For many, today’s announcement is an historic moment. Despite bitter political wrangling (remember 2010’s death tax debate?), we have witnessed the emergence of a consensus, not only among the assortment of organisations which make up the care ‘sector’, but also among politicians of all different stripes and hues.
As a result, any one individual’s care costs will be capped at £75,000 and, simultaneously, the threshold under which capital may be considered exempt is to be raised by £100,000. Who could not be overjoyed at such an outcome?

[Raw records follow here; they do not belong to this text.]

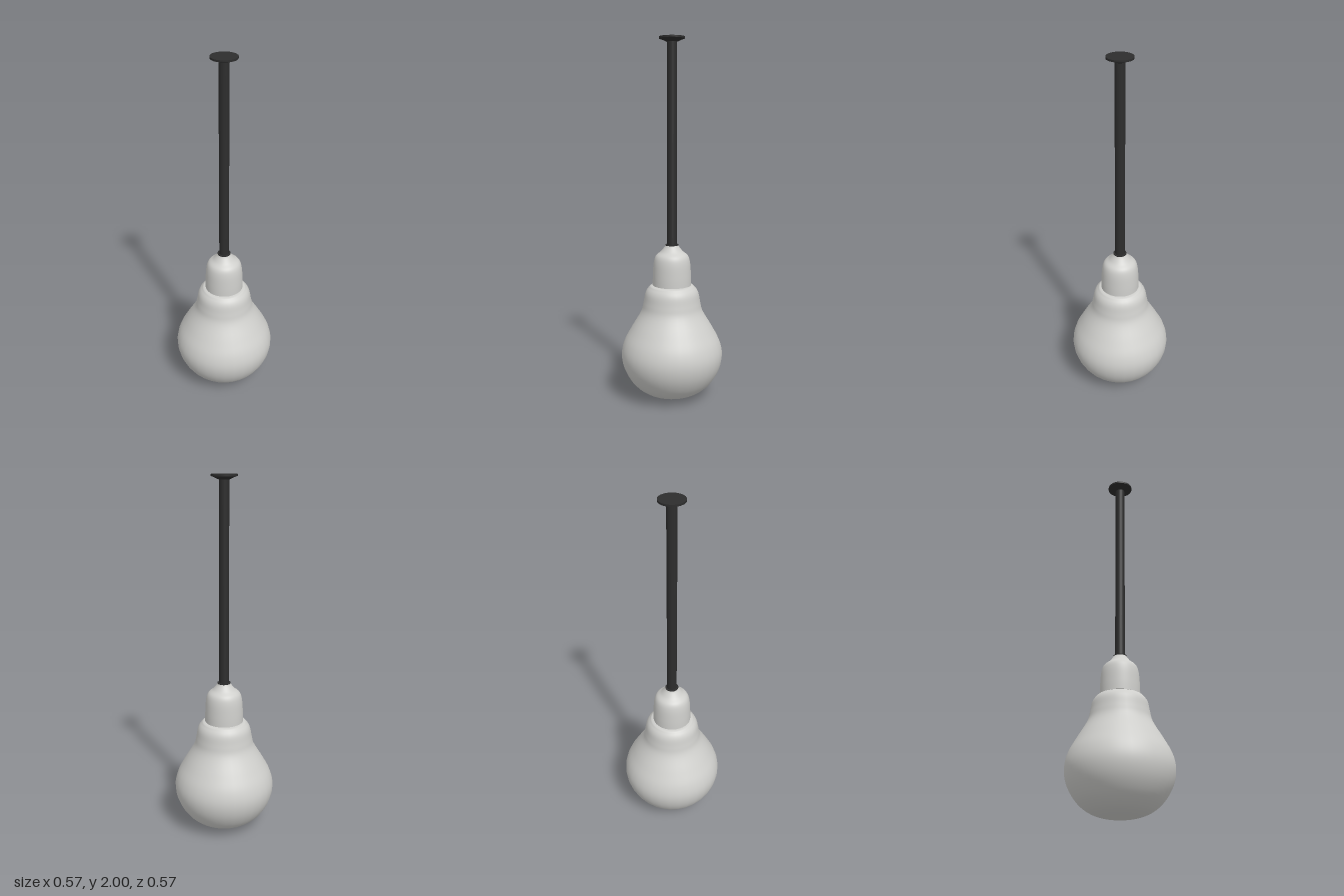
import * as THREE from 'three';

const black = new THREE.MeshStandardMaterial({ color: 0x2d2d2d });
black.name = 'black metal';
const grey = new THREE.MeshStandardMaterial({ color: 0xcfcfcc });
grey.name = 'pale grey';

// Profile points run from bottom to top as [radius, height].
const toPoints = (list) => list.map(([r, y]) => new THREE.Vector2(r, y));

function smoothProfile(list, divisions) {
  return new THREE.SplineCurve(toPoints(list)).getPoints(divisions)
    .map((p) => new THREE.Vector2(Math.max(p.x, 0), Math.max(p.y, 0)));
}

function addPart(group, name, geometry, material, y = 0) {
  const mesh = new THREE.Mesh(geometry, material);
  mesh.name = name;
  mesh.position.y = y;
  group.add(mesh);
}

export function createModel() {
  const group = new THREE.Group();
  group.name = 'pendantLamp';

  // Bulb: round body, shouldered neck, flattened underside
  const bulb = smoothProfile([
    [0, 0], [0.06, 0.006], [0.12, 0.019], [0.175, 0.045], [0.228, 0.093],
    [0.27, 0.167], [0.285, 0.245], [0.27, 0.32], [0.228, 0.4], [0.175, 0.49],
    [0.16, 0.545], [0.149, 0.6], [0.13, 0.63], [0.104, 0.643], [0, 0.645],
  ], 70);
  addPart(group, 'bulb', new THREE.LatheGeometry(bulb, 32), grey);

  // Socket: near-straight sides closing in a bell-shaped shoulder
  const socket = smoothProfile([
    [0.108, 0.645], [0.107, 0.7], [0.102, 0.77], [0.09, 0.81],
    [0.062, 0.835], [0.043, 0.858], [0.036, 0.87],
  ], 36);
  addPart(group, 'socket', new THREE.LatheGeometry(socket, 48), grey);
  const rim = toPoints([[0.09, 0.642], [0.108, 0.645]]);
  addPart(group, 'socketRim', new THREE.LatheGeometry(rim, 48), grey);

  // Collar where the rod enters the socket
  addPart(group, 'collar', new THREE.CylinderGeometry(0.037, 0.036, 0.008, 32), black, 0.87);

  // Rod and ceiling plate
  addPart(group, 'rod', new THREE.CylinderGeometry(0.027, 0.027, 1.12, 32), black, 1.43);
  addPart(group, 'plateTaper', new THREE.CylinderGeometry(0.066, 0.03, 0.016, 48), black, 1.982);
  addPart(group, 'ceilingPlate', new THREE.CylinderGeometry(0.07, 0.07, 0.01, 48), black, 1.995);

  return group;
}
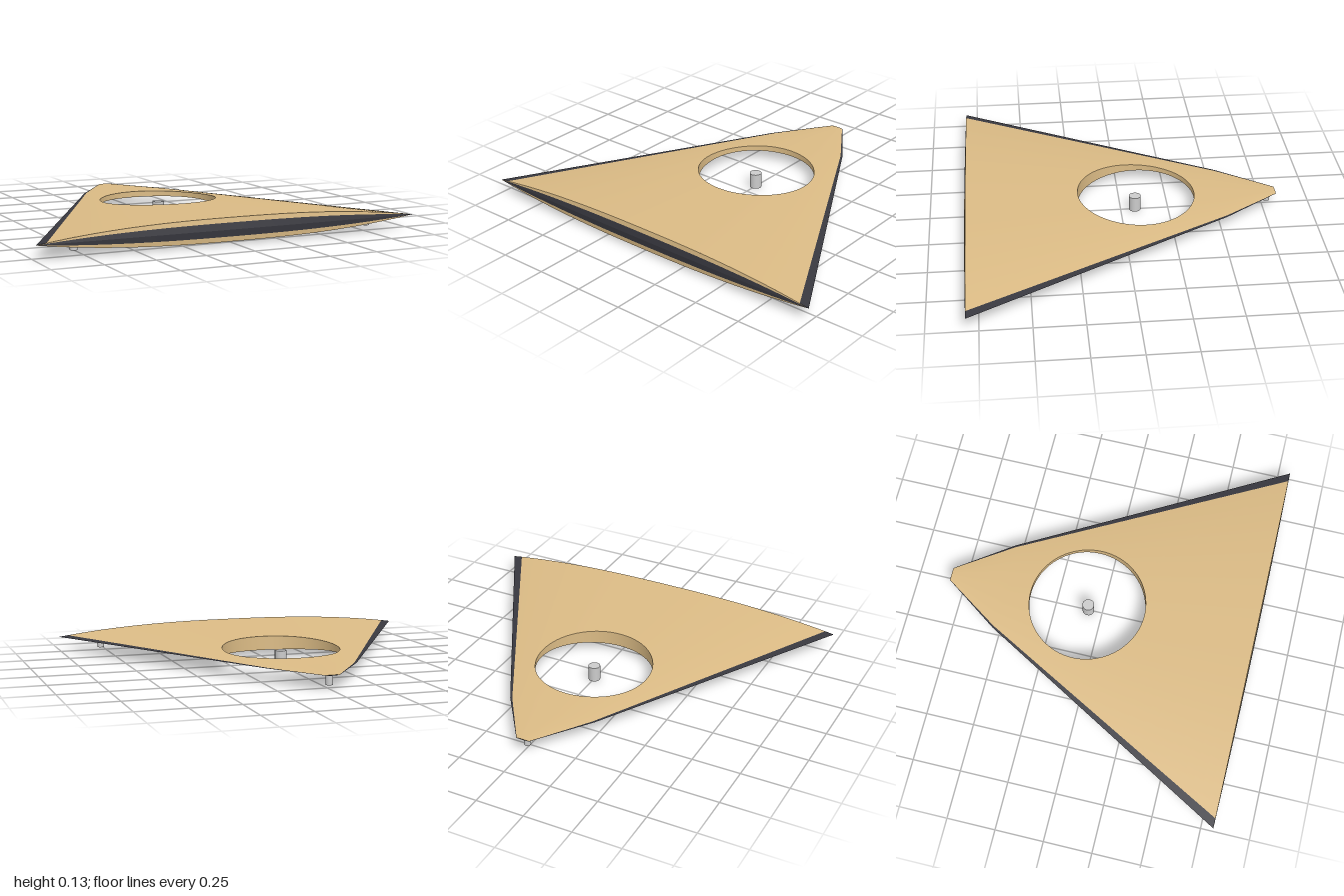
import * as THREE from 'three';

const MID = 0.073, HOLE_Z = -0.08, HOLE_R = 0.306, FRONT = 0.81, BACK = -0.82, KNEE = -0.53, BAND = 0.95;
const material = (color) => new THREE.MeshStandardMaterial({ color, side: THREE.DoubleSide });
const tan = material(0xdbbb85), dark = material(0x38383f), grey = material(0xcccccc);
const { lerp } = THREE.MathUtils;

// half span of the plan shape at depth z
const span = (z) => z > KNEE
  ? lerp(0.24, 1, (z - KNEE) / (FRONT - KNEE))
  : lerp(0.035, 0.24, (z - BACK) / (KNEE - BACK));

// half thickness of the lens section, thinning to the back and to both edges
function thickness(x, z) {
  const centre = z > KNEE ? 0.0104 + (z - KNEE) * 0.0355 : lerp(0.002, 0.0104, (z - BACK) / (KNEE - BACK));
  return centre * (1 - Math.min(1, Math.abs(x) / span(z)) ** 2.5);
}

// grid surface through fn(i, j), which returns [x, y, z]
function surface(name, mat, nu, nv, fn, flip = false) {
  const pos = [], index = [];
  for (let i = 0; i <= nu; i++) for (let j = 0; j <= nv; j++) pos.push(...fn(i, j));
  for (let i = 0; i < nu; i++) for (let j = 0; j < nv; j++) {
    const a = i * (nv + 1) + j, b = a + nv + 1;
    if (flip) index.push(a, a + 1, b, b, a + 1, b + 1);
    else index.push(a, b, a + 1, b, b + 1, a + 1);
  }
  const geo = new THREE.BufferGeometry();
  geo.setAttribute('position', new THREE.Float32BufferAttribute(pos, 3));
  geo.setIndex(index);
  geo.computeVertexNormals();
  const mesh = new THREE.Mesh(geo, mat);
  mesh.name = name;
  return mesh;
}

// closed ring of points round the plan, inside the dark edge bands
function outline() {
  const half = [[0, BACK, 2], [0.035 * BAND, BACK, 14], [0.24 * BAND, KNEE, 48], [BAND, FRONT, 28], [0, FRONT, 0]];
  const pts = [];
  half.slice(0, -1).forEach(([x, z, n], k) => {
    const [x2, z2] = half[k + 1];
    for (let i = 0; i < n; i++) pts.push([lerp(x, x2, i / n), lerp(z, z2, i / n)]);
  });
  pts.push([0, FRONT]);
  return [...pts, ...pts.slice(0, -1).reverse().map(([x, z]) => [-x, z])];
}

function peg(name, x, z, r, y0, y1) {
  const mesh = new THREE.Mesh(new THREE.CylinderGeometry(r, r, y1 - y0, 16), grey);
  mesh.position.set(x, (y0 + y1) / 2, z);
  mesh.name = name;
  return mesh;
}

export function createModel() {
  const group = new THREE.Group();
  group.name = 'wing';
  const ring = outline(), n = ring.length - 1, rings = 14;

  // ring point i moved out from the hole's rim (t = 0) to the plan outline (t = 1)
  const plan = (i, t) => {
    const [x, z] = ring[i], d = Math.hypot(x, z - HOLE_Z);
    const f = lerp(HOLE_R / d, 1, t);
    return [x * f, HOLE_Z + (z - HOLE_Z) * f];
  };

  // upper and lower skins
  for (const s of [1, -1]) {
    group.add(surface(s > 0 ? 'upperSkin' : 'lowerSkin', tan, n, rings, (i, j) => {
      const [x, z] = plan(i, j / rings);
      return [x, MID + s * thickness(x, z), z];
    }, s < 0));
  }

  // wall of the round opening
  group.add(surface('openingWall', tan, n, 1, (i, j) => {
    const [x, z] = plan(i, 0);
    return [x, MID + (j ? 1 : -1) * thickness(x, z), z];
  }));

  // dark bands along both side edges, bent at the knee
  const depths = [];
  for (let i = 0; i <= 12; i++) depths.push(lerp(BACK, KNEE, i / 12));
  for (let i = 1; i <= 30; i++) depths.push(lerp(KNEE, FRONT, i / 30));
  for (const side of [1, -1]) for (const s of [1, -1]) {
    group.add(surface(side > 0 ? 'leftEdgeBand' : 'rightEdgeBand', dark, depths.length - 1, 1, (i, j) => {
      const z = depths[i], x = side * span(z) * (j ? 1 : BAND);
      return [x, MID + s * thickness(x, z), z];
    }, side * s < 0));
  }

  // front face: dark wedge between two tan lips
  const frontStrip = (name, mat, k0, k1) => group.add(surface(name, mat, 48, 1, (i, j) => {
    const x = lerp(-1, 1, i / 48), k = j ? k1 : k0;
    return [x, MID + k * thickness(x, FRONT), FRONT + 0.008 * (1 - Math.abs(k)) * (1 - x * x)];
  }));
  frontStrip('frontLowerLip', tan, -1, -0.58);
  frontStrip('frontLowerBand', dark, -0.58, 0);
  frontStrip('frontUpperBand', dark, 0, 0.58);
  frontStrip('frontUpperLip', tan, 0.58, 1);

  // small end face at the tail
  group.add(surface('tailEnd', dark, 8, 1, (i, j) => {
    const x = lerp(0.035, -0.035, i / 8);
    return [x, MID + (j ? 1 : -1) * thickness(x, BACK), BACK];
  }));

  // pegs: one in the opening, three feet below
  group.add(peg('centrePeg', 0, -0.075, 0.031, 0, 0.08));
  group.add(peg('tailFoot', 0, -0.775, 0.018, 0.02, 0.073));
  for (const side of [1, -1]) group.add(peg(side > 0 ? 'leftFoot' : 'rightFoot', side * 0.785, 0.715, 0.018, 0.02, 0.06));

  return group;
}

But critics are already pouncing on the fact that a £75,000 cap may be too high to help those elderly facing ‘catastrophic’ care costs (Dilnot initially proposed £35,000). Nevertheless, those concerns must not distract us from the significance of what is being proposed here: fundamentally, the transformation of a social care system means-tested since 1948 into one which is universal. A safety-net for the poorest pensioners is being recast as a universal entitlement programme for the wealthiest.